Finding Hope When There Is None

Written by Holly Chuang, Clinical Intern

I’m one of those therapists of the belief that there is always hope, hope that a person’s experience of life can get better.  I have felt like there was no hope before, and in my search for hope, learned to look for a source outside of myself.  Now, when my clients are at their lowest, I try and help them see where they can go for hope.  Sometimes, all they need to know is that the search for hope is a spiritual search, and they can go to powers outside of themselves, if they so choose.

I had a client, we’ll call him Brett, who spent months depressed about his career and unemployment.  We worked on skills to cope with his depression, and he was able to make progress in his search, but the months went on.  Finally, he expressed that he had no hope, and I asked him what he could hold on to, to get him through.  He replied with conviction that he could hold onto his successes from the past.  He planned to work twice as hard and double his efforts the upcoming week.

His answer surprised me in that it was much of what he had already tried.  Sometimes, I meet individuals like Brett who find hope in reassuring themselves of their own abilities.  They tell themselves that hope is earned, a product of what they deserve.  So, they better double down on discipline if they want to feel better!  To them, the task at hand is to push away thoughts of doubt and find hope in their past achievements.

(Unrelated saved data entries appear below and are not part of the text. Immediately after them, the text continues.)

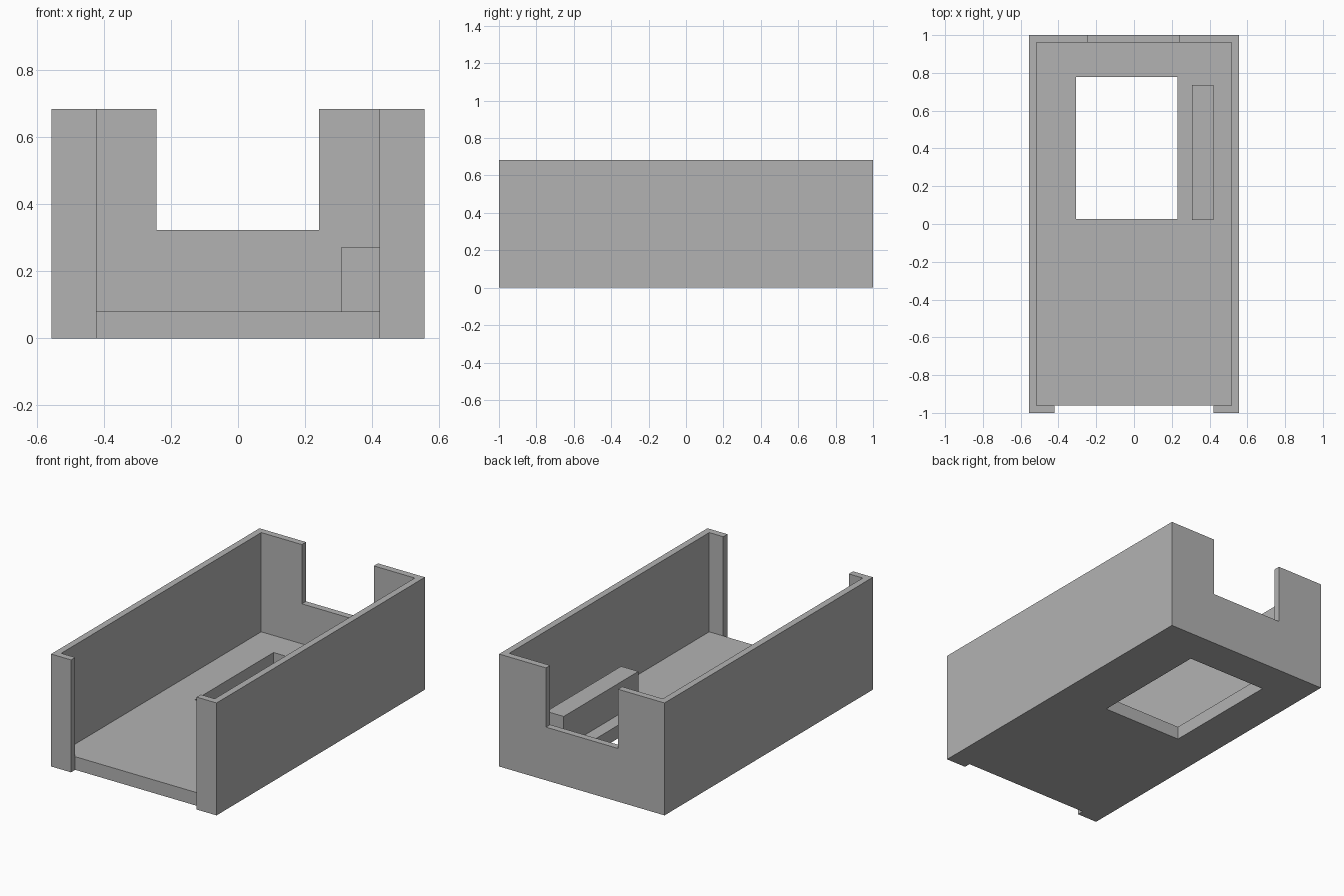
import bpy

if "Cube" in bpy.data.objects:
    bpy.data.objects.remove(bpy.data.objects["Cube"], do_unlink=True)

grey = bpy.data.materials.new("plain grey")
grey.use_nodes = True
colour = (0.45, 0.45, 0.45, 1)
grey.diffuse_color = colour
grey.node_tree.nodes["Principled BSDF"].inputs["Base Color"].default_value = colour


def box(name, x, y, z):
    """Box spanning the given (low, high) ranges."""
    spans = (x, y, z)
    bpy.ops.mesh.primitive_cube_add(size=1, location=[(a + b) / 2 for a, b in spans])
    obj = bpy.context.object
    obj.name = name
    obj.scale = [b - a for a, b in spans]
    bpy.ops.object.transform_apply(location=True, rotation=False, scale=True)
    obj.data.materials.append(grey)
    return obj


def cut(target, name, x, y, z):
    """Subtract a box from the target, then drop the cutter."""
    cutter = box(name, x, y, z)
    cutter.hide_render = True
    mod = target.modifiers.new(name, "BOOLEAN")
    mod.operation = "DIFFERENCE"
    mod.solver = "EXACT"
    mod.object = cutter
    bpy.context.view_layer.objects.active = target
    bpy.ops.object.modifier_apply(modifier=mod.name)
    bpy.data.objects.remove(cutter, do_unlink=True)


W, H, FLOOR = 0.556, 0.683, 0.08
INNER_X, INNER_Y = 0.516, 0.96

# Tray: one solid, hollowed and notched
tray = box("tray", (-W, W), (-1, 1), (0, H))
cut(tray, "cavity", (-INNER_X, INNER_X), (-INNER_Y, INNER_Y), (FLOOR, 1))
cut(tray, "front_opening", (-0.422, 0.422), (-1.2, -INNER_Y), (-0.2, 1))
cut(tray, "back_notch", (-0.243, 0.241), (0.9, 1.2), (0.323, 1))
cut(tray, "floor_hole", (-0.306, 0.229), (0.026, 0.778), (-0.2, 0.2))

# Raised block standing on the floor beside the hole
box("side_block", (0.306, 0.422), (0.02, 0.737), (FLOOR, 0.27))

Like Brett, I often fall into this dependence on myself.  I feel hopeless about receiving the social contact I need, achieving the grades I want, or gaining the fitness I imagine.  Then, I resolve to keep in touch with friends during quarantine, do supplemental readings on school break, or subscribe to a new fitness app.  This sort of hope in my flurry of activity lasts only until I start feeling lonely despite calling friends, like an impostor despite my studies, or too petite despite my health.  Earning hope is exhausting, and maybe that is why it paradoxically leaves a person void of hope.

It appeared that Brett was in a lonely place, where he was exhausted but felt safest depending on his own abilities.  I could understand why.  Our own abilities are concrete and dependable, predictable and familiar.  We have a sense of control of our outcomes.  In contrast, finding hope in spiritual power requires trusting that we will be taken care of even if we are not in control, and not everyone wants to take that risk.

It felt silly, but I brought up a pop culture reference to introduce the idea of spiritual power to Brett.  I shared with him that I used to watch The Ellen Show religiously, and she would always close the show with, “Be kind to one another.”  I told him that, for some people, a belief in something like the power of kindness can be a source of hope.  It assumes goodness in the world.  It communicates that they are not alone in caring, that other people in the world wish everyone was nicer to each other, too.  Other people hope in someone outside of themselves intervening supernaturally.  They believe that there are spiritual beings who care about us, supernaturally intervene for us, and make meaning out of suffering for us when we join into their greater story.

Brett came from a culture with a rich, historical background, and I wondered what impact it would have on him to join into its story.  Whether he took on the spirituality of his culture mattered less than if he could find hope in its story.  When we join into a greater story, it not only produces hope, but it also deepens connection.  Our loneliness ebbs away when we see ourselves connected to beings of the past and present.  We conclude that we are cared for and seen, as spiritual beings intervene and suffering is redeemed.

Brett and I had gone long past the hour, and he looked like he needed time to process, so I did not want to press the idea any further.  Besides, I knew that finding hope would take time.  The good thing about hope is that it can be held on another’s behalf.

I told Brett, “It’s okay that you feel like there is none.  I have hope for you, and I’ll hold hope for you here every week until you can hold it yourself.”

Urban Balance prioritizes the safety of our clients and staff and will provide teletherapy counseling services.